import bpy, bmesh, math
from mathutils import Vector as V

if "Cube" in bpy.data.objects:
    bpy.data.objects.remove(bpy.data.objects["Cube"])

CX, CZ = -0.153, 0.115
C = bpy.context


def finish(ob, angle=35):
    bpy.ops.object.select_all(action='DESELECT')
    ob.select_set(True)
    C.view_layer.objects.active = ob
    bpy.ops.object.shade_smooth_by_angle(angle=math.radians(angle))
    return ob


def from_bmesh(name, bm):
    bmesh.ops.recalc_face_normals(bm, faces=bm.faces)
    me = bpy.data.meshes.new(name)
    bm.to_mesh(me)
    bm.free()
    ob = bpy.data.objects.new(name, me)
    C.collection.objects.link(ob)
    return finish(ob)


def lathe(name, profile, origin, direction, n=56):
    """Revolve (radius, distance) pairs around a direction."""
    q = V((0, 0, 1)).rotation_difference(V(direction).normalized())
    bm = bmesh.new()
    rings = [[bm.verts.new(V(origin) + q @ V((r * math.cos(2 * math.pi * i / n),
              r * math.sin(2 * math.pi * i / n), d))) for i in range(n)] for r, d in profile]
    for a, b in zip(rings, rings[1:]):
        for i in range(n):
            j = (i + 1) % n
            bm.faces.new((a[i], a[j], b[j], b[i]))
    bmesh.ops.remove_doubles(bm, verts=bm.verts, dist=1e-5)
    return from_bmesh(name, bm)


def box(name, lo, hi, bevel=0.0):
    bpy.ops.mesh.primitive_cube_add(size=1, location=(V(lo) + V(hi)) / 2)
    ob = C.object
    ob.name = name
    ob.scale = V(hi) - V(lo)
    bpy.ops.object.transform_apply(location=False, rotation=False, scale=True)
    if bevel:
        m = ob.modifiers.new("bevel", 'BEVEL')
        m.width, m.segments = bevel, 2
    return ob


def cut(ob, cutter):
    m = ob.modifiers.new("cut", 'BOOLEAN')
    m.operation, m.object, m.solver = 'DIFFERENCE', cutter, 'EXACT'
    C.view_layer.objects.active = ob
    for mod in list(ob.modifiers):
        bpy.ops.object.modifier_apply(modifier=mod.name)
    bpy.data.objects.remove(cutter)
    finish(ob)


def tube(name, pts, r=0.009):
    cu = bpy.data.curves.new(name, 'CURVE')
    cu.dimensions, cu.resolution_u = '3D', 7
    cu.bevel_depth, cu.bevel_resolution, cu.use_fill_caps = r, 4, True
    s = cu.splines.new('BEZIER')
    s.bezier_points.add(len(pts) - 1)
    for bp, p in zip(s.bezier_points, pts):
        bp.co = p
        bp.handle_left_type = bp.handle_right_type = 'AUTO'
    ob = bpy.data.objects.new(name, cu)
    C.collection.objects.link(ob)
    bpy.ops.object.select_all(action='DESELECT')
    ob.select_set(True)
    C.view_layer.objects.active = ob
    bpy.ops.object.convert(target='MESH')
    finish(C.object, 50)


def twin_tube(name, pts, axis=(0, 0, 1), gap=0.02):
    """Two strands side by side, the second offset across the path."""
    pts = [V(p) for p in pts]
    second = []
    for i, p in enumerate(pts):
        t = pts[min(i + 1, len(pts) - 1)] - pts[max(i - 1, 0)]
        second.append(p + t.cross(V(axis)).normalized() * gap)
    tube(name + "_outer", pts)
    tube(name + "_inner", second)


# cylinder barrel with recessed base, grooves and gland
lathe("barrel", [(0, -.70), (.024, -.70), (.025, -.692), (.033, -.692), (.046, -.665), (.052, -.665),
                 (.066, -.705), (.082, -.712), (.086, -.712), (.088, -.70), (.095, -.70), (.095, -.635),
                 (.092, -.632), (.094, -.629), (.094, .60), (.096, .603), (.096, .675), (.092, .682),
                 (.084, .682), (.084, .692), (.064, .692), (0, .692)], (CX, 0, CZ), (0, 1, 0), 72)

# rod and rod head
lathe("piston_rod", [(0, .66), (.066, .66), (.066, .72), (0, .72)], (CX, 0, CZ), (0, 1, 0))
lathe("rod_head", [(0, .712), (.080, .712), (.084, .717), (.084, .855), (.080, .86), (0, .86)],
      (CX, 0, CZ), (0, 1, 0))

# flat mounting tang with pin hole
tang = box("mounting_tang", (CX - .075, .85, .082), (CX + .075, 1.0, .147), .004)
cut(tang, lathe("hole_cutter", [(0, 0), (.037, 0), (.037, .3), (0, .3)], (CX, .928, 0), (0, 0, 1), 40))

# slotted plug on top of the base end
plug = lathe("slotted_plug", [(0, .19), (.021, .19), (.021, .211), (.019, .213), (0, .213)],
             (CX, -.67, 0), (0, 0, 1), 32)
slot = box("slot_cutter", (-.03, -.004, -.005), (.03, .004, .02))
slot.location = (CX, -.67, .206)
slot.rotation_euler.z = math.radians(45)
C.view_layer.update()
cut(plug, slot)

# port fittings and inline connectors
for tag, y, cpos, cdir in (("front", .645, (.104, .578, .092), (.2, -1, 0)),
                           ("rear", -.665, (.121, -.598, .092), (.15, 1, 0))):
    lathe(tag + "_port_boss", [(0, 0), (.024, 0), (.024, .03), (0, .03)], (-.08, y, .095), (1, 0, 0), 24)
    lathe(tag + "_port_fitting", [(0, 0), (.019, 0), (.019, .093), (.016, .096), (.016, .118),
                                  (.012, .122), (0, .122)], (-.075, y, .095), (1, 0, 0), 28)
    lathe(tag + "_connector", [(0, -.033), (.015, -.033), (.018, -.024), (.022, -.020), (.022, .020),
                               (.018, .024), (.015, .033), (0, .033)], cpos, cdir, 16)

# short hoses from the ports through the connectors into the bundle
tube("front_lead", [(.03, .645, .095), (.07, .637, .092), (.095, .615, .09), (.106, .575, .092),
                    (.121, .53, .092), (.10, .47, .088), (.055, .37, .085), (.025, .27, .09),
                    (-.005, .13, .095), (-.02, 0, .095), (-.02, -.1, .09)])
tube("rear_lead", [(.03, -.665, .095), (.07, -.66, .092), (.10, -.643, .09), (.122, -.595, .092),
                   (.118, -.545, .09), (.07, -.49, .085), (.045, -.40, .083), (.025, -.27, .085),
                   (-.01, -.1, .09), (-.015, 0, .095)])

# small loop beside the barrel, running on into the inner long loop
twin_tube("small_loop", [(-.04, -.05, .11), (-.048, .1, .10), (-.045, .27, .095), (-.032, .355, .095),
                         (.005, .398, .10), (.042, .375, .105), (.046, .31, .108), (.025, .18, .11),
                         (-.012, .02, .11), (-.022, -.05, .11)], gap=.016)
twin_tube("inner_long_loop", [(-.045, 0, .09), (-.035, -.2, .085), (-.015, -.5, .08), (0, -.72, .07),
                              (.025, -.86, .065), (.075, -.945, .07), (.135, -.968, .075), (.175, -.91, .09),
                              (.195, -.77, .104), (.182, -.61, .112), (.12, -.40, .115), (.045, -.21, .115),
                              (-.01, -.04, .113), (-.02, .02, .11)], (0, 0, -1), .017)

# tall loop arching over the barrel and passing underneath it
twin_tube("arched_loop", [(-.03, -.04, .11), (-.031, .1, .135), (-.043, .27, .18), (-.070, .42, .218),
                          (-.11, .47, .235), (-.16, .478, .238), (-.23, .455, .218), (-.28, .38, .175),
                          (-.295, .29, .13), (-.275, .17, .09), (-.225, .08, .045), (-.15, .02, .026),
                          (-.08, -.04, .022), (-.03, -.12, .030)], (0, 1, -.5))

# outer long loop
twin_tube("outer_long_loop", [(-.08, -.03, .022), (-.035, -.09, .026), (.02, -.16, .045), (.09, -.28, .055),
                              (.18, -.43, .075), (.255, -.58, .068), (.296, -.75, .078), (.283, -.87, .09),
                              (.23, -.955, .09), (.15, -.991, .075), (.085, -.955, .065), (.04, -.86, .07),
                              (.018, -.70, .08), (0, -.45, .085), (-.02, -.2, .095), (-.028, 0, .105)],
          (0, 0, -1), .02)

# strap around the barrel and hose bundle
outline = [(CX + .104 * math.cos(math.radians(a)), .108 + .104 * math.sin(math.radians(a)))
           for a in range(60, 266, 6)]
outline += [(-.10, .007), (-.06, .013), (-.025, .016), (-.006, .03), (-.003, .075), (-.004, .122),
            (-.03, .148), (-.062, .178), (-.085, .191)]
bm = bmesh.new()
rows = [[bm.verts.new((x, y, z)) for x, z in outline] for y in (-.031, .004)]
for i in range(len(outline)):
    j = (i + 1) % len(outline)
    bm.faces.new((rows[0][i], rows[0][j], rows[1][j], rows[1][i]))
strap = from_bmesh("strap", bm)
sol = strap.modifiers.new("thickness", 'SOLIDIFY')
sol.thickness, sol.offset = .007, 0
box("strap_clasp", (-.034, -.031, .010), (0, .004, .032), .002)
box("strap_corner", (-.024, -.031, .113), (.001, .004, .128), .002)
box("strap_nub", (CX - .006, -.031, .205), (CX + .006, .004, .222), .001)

* * *

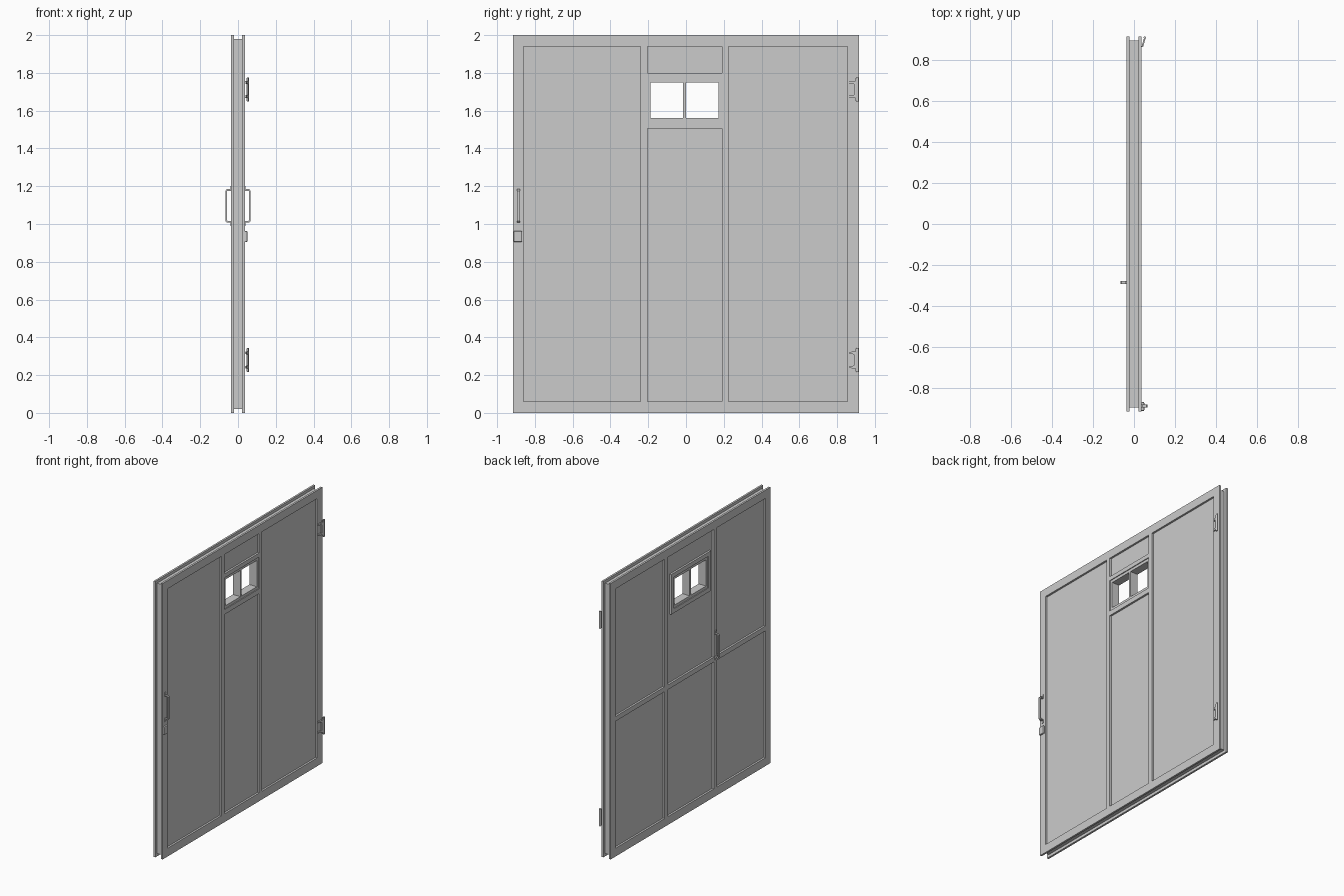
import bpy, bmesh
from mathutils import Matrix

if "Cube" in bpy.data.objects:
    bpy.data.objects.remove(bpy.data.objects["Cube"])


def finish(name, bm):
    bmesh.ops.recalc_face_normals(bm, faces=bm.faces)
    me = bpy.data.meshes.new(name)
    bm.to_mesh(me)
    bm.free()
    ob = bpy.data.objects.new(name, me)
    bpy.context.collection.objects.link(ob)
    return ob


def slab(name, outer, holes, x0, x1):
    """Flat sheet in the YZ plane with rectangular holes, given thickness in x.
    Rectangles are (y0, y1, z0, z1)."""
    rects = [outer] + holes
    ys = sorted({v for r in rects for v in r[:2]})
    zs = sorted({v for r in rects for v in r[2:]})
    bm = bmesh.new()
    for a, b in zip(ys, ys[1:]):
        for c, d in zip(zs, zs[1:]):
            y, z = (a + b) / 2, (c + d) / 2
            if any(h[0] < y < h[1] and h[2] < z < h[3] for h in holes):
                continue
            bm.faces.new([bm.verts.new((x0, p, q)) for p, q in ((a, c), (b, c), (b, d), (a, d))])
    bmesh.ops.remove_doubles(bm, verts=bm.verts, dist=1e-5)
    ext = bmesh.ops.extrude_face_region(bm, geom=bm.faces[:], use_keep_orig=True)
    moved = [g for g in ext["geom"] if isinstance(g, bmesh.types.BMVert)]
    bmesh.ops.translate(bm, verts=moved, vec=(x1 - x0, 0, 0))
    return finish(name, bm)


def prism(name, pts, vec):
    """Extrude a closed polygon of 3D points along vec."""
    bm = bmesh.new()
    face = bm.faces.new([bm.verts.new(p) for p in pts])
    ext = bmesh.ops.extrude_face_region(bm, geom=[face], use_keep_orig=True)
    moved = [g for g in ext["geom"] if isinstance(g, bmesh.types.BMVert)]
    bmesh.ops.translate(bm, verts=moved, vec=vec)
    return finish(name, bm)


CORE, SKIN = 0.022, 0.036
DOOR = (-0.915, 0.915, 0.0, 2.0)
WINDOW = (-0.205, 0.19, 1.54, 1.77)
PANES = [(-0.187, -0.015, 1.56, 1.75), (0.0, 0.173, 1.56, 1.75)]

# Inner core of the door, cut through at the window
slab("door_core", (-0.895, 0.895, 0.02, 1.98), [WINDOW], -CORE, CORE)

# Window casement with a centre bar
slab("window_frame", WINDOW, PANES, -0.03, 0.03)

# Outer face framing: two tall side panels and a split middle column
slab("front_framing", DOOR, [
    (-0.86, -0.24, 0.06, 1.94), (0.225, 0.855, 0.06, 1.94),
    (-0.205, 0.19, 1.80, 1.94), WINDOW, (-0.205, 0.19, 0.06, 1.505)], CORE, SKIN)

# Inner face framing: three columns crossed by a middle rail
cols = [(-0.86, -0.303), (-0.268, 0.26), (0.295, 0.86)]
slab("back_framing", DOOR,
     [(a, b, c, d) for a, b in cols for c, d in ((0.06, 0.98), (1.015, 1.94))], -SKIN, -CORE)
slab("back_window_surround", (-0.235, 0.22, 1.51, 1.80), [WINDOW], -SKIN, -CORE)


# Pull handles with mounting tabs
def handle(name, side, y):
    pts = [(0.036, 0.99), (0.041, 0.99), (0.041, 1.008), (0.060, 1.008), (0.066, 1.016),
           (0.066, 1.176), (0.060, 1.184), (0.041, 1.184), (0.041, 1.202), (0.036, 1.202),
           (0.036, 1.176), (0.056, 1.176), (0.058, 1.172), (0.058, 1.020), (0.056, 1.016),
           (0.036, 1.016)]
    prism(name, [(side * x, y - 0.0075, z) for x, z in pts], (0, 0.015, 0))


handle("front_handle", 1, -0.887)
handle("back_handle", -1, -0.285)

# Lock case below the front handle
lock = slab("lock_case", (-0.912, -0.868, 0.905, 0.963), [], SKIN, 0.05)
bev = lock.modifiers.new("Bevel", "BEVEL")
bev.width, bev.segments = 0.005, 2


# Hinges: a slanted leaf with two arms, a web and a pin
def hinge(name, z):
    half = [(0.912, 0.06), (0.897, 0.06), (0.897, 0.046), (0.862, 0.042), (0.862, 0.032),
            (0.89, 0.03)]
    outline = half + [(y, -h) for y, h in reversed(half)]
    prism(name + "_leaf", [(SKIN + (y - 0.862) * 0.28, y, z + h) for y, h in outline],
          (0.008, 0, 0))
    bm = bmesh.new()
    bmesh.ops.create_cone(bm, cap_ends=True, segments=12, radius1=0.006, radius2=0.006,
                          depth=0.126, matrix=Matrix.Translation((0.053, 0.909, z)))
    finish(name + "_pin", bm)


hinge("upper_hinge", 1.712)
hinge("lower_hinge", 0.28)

#### Problem requirements:
Only one stretch of the records above is wanted: the lines between the one holding "# Hinges: a" and the one holding "outline = half", inclusive, reproduced exactly.

#### Answer to this problem:
# Hinges: a slanted leaf with two arms, a web and a pin
def hinge(name, z):
    half = [(0.912, 0.06), (0.897, 0.06), (0.897, 0.046), (0.862, 0.042), (0.862, 0.032),
            (0.89, 0.03)]
    outline = half + [(y, -h) for y, h in reversed(half)]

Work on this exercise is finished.